# Task details
Reproduce every line that appears below, precisely and completely.
*** Opening of Supplied entries ***
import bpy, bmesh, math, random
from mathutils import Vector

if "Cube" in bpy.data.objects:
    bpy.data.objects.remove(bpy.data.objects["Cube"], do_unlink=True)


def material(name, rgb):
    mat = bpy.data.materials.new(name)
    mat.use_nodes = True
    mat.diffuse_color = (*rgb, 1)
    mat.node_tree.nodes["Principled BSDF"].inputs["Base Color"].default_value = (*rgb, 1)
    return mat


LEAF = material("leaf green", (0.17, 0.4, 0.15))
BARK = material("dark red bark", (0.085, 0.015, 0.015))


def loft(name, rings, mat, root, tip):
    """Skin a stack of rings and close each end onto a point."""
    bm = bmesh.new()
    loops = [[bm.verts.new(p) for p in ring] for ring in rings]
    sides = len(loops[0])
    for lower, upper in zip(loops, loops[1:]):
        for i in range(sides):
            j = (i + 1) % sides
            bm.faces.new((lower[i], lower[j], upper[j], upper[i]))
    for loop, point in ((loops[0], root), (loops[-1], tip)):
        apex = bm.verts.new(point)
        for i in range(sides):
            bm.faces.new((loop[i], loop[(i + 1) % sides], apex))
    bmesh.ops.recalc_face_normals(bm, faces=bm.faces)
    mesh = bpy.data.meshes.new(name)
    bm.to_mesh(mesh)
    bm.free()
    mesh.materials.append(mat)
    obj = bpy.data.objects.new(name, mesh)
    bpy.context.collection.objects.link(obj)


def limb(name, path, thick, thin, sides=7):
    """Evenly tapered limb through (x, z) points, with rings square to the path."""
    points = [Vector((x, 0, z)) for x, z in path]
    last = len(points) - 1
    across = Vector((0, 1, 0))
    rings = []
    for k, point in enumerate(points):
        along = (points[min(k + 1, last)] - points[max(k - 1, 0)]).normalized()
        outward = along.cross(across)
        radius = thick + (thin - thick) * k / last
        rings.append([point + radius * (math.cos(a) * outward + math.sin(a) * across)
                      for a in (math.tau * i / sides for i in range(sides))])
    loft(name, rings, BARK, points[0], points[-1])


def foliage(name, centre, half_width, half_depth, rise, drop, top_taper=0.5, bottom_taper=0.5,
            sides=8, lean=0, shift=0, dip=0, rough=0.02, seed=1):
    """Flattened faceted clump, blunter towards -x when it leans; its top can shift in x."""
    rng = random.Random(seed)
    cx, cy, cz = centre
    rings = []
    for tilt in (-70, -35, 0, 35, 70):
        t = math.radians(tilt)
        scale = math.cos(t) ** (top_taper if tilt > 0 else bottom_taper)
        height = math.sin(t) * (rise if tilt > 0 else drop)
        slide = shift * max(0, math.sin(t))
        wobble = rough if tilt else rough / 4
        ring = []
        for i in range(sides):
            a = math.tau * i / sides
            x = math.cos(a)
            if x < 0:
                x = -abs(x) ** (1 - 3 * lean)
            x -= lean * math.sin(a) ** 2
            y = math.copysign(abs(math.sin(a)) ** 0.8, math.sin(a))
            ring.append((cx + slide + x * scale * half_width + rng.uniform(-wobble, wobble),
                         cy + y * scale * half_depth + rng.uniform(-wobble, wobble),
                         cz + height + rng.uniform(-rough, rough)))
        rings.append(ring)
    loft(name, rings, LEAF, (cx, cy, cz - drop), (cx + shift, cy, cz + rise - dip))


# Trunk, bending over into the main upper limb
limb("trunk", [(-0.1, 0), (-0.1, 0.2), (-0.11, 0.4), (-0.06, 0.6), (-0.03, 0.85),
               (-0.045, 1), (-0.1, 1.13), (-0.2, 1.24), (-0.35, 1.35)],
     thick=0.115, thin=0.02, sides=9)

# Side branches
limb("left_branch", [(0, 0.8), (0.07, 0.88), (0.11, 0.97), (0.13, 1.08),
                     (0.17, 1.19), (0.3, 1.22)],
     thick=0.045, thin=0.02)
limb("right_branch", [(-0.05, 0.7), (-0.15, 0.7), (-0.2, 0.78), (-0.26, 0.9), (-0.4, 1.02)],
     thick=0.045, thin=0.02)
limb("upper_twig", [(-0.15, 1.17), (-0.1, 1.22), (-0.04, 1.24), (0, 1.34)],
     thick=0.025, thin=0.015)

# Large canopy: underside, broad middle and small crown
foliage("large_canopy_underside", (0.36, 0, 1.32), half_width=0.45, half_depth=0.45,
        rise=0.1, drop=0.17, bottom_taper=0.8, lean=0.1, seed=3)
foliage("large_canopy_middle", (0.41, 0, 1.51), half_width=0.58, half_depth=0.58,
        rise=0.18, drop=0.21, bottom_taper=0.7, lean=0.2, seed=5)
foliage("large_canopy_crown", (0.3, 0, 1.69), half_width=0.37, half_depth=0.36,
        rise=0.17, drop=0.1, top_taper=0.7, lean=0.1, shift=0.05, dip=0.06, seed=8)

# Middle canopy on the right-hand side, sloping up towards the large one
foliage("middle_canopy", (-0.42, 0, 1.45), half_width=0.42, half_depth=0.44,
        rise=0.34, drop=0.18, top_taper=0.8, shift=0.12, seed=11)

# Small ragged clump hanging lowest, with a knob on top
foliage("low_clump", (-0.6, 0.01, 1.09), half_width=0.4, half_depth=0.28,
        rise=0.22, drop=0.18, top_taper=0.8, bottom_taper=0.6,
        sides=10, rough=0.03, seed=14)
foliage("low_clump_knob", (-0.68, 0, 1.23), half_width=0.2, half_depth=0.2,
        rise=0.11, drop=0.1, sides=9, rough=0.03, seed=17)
*** Close of Supplied entries ***
# Answer for this exercise
import bpy, bmesh, math, random
from mathutils import Vector

if "Cube" in bpy.data.objects:
    bpy.data.objects.remove(bpy.data.objects["Cube"], do_unlink=True)


def material(name, rgb):
    mat = bpy.data.materials.new(name)
    mat.use_nodes = True
    mat.diffuse_color = (*rgb, 1)
    mat.node_tree.nodes["Principled BSDF"].inputs["Base Color"].default_value = (*rgb, 1)
    return mat


LEAF = material("leaf green", (0.17, 0.4, 0.15))
BARK = material("dark red bark", (0.085, 0.015, 0.015))


def loft(name, rings, mat, root, tip):
    """Skin a stack of rings and close each end onto a point."""
    bm = bmesh.new()
    loops = [[bm.verts.new(p) for p in ring] for ring in rings]
    sides = len(loops[0])
    for lower, upper in zip(loops, loops[1:]):
        for i in range(sides):
            j = (i + 1) % sides
            bm.faces.new((lower[i], lower[j], upper[j], upper[i]))
    for loop, point in ((loops[0], root), (loops[-1], tip)):
        apex = bm.verts.new(point)
        for i in range(sides):
            bm.faces.new((loop[i], loop[(i + 1) % sides], apex))
    bmesh.ops.recalc_face_normals(bm, faces=bm.faces)
    mesh = bpy.data.meshes.new(name)
    bm.to_mesh(mesh)
    bm.free()
    mesh.materials.append(mat)
    obj = bpy.data.objects.new(name, mesh)
    bpy.context.collection.objects.link(obj)


def limb(name, path, thick, thin, sides=7):
    """Evenly tapered limb through (x, z) points, with rings square to the path."""
    points = [Vector((x, 0, z)) for x, z in path]
    last = len(points) - 1
    across = Vector((0, 1, 0))
    rings = []
    for k, point in enumerate(points):
        along = (points[min(k + 1, last)] - points[max(k - 1, 0)]).normalized()
        outward = along.cross(across)
        radius = thick + (thin - thick) * k / last
        rings.append([point + radius * (math.cos(a) * outward + math.sin(a) * across)
                      for a in (math.tau * i / sides for i in range(sides))])
    loft(name, rings, BARK, points[0], points[-1])


def foliage(name, centre, half_width, half_depth, rise, drop, top_taper=0.5, bottom_taper=0.5,
            sides=8, lean=0, shift=0, dip=0, rough=0.02, seed=1):
    """Flattened faceted clump, blunter towards -x when it leans; its top can shift in x."""
    rng = random.Random(seed)
    cx, cy, cz = centre
    rings = []
    for tilt in (-70, -35, 0, 35, 70):
        t = math.radians(tilt)
        scale = math.cos(t) ** (top_taper if tilt > 0 else bottom_taper)
        height = math.sin(t) * (rise if tilt > 0 else drop)
        slide = shift * max(0, math.sin(t))
        wobble = rough if tilt else rough / 4
        ring = []
        for i in range(sides):
            a = math.tau * i / sides
            x = math.cos(a)
            if x < 0:
                x = -abs(x) ** (1 - 3 * lean)
            x -= lean * math.sin(a) ** 2
            y = math.copysign(abs(math.sin(a)) ** 0.8, math.sin(a))
            ring.append((cx + slide + x * scale * half_width + rng.uniform(-wobble, wobble),
                         cy + y * scale * half_depth + rng.uniform(-wobble, wobble),
                         cz + height + rng.uniform(-rough, rough)))
        rings.append(ring)
    loft(name, rings, LEAF, (cx, cy, cz - drop), (cx + shift, cy, cz + rise - dip))


# Trunk, bending over into the main upper limb
limb("trunk", [(-0.1, 0), (-0.1, 0.2), (-0.11, 0.4), (-0.06, 0.6), (-0.03, 0.85),
               (-0.045, 1), (-0.1, 1.13), (-0.2, 1.24), (-0.35, 1.35)],
     thick=0.115, thin=0.02, sides=9)

# Side branches
limb("left_branch", [(0, 0.8), (0.07, 0.88), (0.11, 0.97), (0.13, 1.08),
                     (0.17, 1.19), (0.3, 1.22)],
     thick=0.045, thin=0.02)
limb("right_branch", [(-0.05, 0.7), (-0.15, 0.7), (-0.2, 0.78), (-0.26, 0.9), (-0.4, 1.02)],
     thick=0.045, thin=0.02)
limb("upper_twig", [(-0.15, 1.17), (-0.1, 1.22), (-0.04, 1.24), (0, 1.34)],
     thick=0.025, thin=0.015)

# Large canopy: underside, broad middle and small crown
foliage("large_canopy_underside", (0.36, 0, 1.32), half_width=0.45, half_depth=0.45,
        rise=0.1, drop=0.17, bottom_taper=0.8, lean=0.1, seed=3)
foliage("large_canopy_middle", (0.41, 0, 1.51), half_width=0.58, half_depth=0.58,
        rise=0.18, drop=0.21, bottom_taper=0.7, lean=0.2, seed=5)
foliage("large_canopy_crown", (0.3, 0, 1.69), half_width=0.37, half_depth=0.36,
        rise=0.17, drop=0.1, top_taper=0.7, lean=0.1, shift=0.05, dip=0.06, seed=8)

# Middle canopy on the right-hand side, sloping up towards the large one
foliage("middle_canopy", (-0.42, 0, 1.45), half_width=0.42, half_depth=0.44,
        rise=0.34, drop=0.18, top_taper=0.8, shift=0.12, seed=11)

# Small ragged clump hanging lowest, with a knob on top
foliage("low_clump", (-0.6, 0.01, 1.09), half_width=0.4, half_depth=0.28,
        rise=0.22, drop=0.18, top_taper=0.8, bottom_taper=0.6,
        sides=10, rough=0.03, seed=14)
foliage("low_clump_knob", (-0.68, 0, 1.23), half_width=0.2, half_depth=0.2,
        rise=0.11, drop=0.1, sides=9, rough=0.03, seed=17)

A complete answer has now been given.